Members of the UCC Cuba Study Seminar were invited to worship Sunday, Jan. 24, with some long-time friends in Cuba. The congregation of the Iglesias Bautista Ebenezer church and Martin Luther King Center in Mariano, one of Havana's 15 districts, welcomed the group as family at the noon service. It's no wonder, since the church and its MLK community center have been a stop on the UCC study tour since its founder, the late Rev. Ted Braun, became compadres with the church's founding pastor, the Rev. Raul Suarez.
"This is a church that always welcomed Ted Braun and the UCC members he brought with him to Cuba with open arms. It's a relationship that goes back 30 years," said Suarez. "From the very beginning, we understood we had very much in common in the emphasis that he made on the kingdom of God and having a church that put people first.

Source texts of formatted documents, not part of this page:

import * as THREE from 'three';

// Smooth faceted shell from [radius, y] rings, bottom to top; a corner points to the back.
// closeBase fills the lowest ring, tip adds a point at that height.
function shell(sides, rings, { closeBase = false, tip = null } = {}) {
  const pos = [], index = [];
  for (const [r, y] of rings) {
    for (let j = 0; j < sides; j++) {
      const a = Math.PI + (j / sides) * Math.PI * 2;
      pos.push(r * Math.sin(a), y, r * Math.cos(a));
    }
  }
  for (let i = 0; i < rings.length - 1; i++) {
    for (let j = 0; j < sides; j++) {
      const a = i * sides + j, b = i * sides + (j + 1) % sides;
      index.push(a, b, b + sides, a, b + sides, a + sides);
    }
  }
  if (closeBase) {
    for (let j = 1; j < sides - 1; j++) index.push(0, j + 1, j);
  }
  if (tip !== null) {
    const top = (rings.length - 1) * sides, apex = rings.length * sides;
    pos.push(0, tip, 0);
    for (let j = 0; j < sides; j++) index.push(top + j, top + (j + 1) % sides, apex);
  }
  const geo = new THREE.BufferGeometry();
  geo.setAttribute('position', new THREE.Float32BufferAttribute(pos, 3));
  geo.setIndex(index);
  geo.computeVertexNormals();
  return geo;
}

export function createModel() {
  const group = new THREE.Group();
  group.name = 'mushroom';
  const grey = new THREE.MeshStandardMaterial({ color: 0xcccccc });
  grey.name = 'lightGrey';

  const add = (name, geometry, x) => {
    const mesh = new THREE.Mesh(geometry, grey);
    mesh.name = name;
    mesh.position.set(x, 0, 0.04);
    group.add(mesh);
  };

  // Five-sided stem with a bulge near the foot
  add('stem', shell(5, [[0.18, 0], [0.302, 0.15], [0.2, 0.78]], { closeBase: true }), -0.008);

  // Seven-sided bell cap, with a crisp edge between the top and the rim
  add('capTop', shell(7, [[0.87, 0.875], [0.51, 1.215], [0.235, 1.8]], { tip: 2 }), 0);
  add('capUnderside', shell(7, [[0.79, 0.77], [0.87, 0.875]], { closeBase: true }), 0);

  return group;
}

That's why we became very good friends."
"In the 36-year history of the UCC Cuba Study Seminar, the relationship nurtured with Raul Suarez has become a critical and treasured component of understanding," said the Rev. Tom Warren, pastor of Peace UCC in Greensboro, N.C., and seminar organizer. "He helps seminar participants see the intersection of Cuban revolutionary ideas and gospel ethics."
Suarez, who is a former member of the National Assembly of Cuba (elected in 1993 and re-elected in 1998) and president of the Cuban Ecumenical Council from 1987 to 1991, was glad to meet with the group and was interested in talking with the UCC travelers about the new round of diplomacy emerging between the United States and Cuba.

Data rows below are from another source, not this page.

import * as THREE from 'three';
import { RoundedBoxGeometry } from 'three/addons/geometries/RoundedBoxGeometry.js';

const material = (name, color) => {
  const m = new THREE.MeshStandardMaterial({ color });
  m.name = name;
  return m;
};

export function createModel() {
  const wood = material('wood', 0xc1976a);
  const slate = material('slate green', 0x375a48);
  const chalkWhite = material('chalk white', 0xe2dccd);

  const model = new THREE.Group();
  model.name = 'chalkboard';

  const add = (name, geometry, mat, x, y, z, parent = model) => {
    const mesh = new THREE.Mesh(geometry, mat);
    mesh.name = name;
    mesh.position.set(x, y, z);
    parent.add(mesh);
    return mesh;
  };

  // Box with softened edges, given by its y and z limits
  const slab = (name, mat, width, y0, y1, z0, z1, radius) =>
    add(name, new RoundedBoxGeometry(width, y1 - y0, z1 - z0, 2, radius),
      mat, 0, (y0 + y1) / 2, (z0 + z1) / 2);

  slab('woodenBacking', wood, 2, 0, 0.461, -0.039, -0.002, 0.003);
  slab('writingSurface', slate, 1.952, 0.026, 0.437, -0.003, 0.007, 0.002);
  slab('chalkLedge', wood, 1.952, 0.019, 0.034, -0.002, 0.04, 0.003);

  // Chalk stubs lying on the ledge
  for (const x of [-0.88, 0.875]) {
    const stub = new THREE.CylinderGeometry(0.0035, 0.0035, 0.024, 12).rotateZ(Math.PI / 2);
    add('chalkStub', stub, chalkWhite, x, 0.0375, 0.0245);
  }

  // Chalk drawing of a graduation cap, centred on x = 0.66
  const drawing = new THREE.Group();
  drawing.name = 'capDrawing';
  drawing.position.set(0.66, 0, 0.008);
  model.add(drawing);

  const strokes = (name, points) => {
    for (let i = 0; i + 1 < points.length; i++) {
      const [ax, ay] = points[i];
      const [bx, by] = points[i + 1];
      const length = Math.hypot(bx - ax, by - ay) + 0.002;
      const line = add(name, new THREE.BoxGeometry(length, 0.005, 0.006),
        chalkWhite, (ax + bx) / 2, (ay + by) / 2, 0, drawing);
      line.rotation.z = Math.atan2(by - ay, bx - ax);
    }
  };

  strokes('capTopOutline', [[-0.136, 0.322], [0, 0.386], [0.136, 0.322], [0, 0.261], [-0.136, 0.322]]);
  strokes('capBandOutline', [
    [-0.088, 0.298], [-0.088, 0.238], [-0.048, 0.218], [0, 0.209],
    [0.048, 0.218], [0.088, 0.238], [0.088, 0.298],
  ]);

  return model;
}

"We are very happy for your visit," Suarez said. "This is a very important moment for the people of both countries. After 54 years, our governments decided 'to have a talk' and brought great happiness to the Cuban people. They've taken big steps since Dec. 17, 2014. Embassies in both countries are open, but the main task is not done. [The United States] has to lift the blockade against Cuba."
Suarez told the group that there are many Americans who want to invest in Cuba -- and there are 500,000 small, private businesses supported by families in America in favor of normalization of relations. He pointed to the 10 to 15 flights coming into Havana from the United States every day, and noted that those charter flights are full.
But he, like many Cubans, remains apprehensive about the looming November elections. "We hope and trust the American people make a very wise decision in the election," he said.
With both the administrations of President Barack Obama and President Raul Castro coming to an end, Suarez said he believes normalization between the America and Cuba will take years.
"The church has a very important task to help foster relations between our countries," Suarez said. "There is no ideology for the church. Our main mission is to build the Kingdom of God, for each human created in his image. The economic and political barriers are not God's will."
"I appreciated the session with us," said Rich Nelson, a member of Pleasant Hill UCC in Pleasant Hill, Tenn. "The fact that he can open up and share his perspective, whatever that is, is a good thing."
"In his sermon on Jan. 24, Rev. Suarez reminded all worshippers that the Gospel is, first and foremost, a call to serve the poorest and most vulnerable members of society," said Warren. "Whether those poor and vulnerable can be found within the increasing disparities of American capitalism or the imperfect and struggling revolution of Cuba, the work of serving 'the least of these' continues."
"I think he was very honest with us," said the Rev. Ted McKnight, a retired missionary who lives at the UCC’s Uplands Village in Pleasant Hill, Tenn. "I think he sees the situation in Cuba from a very different perspective than we can ever see."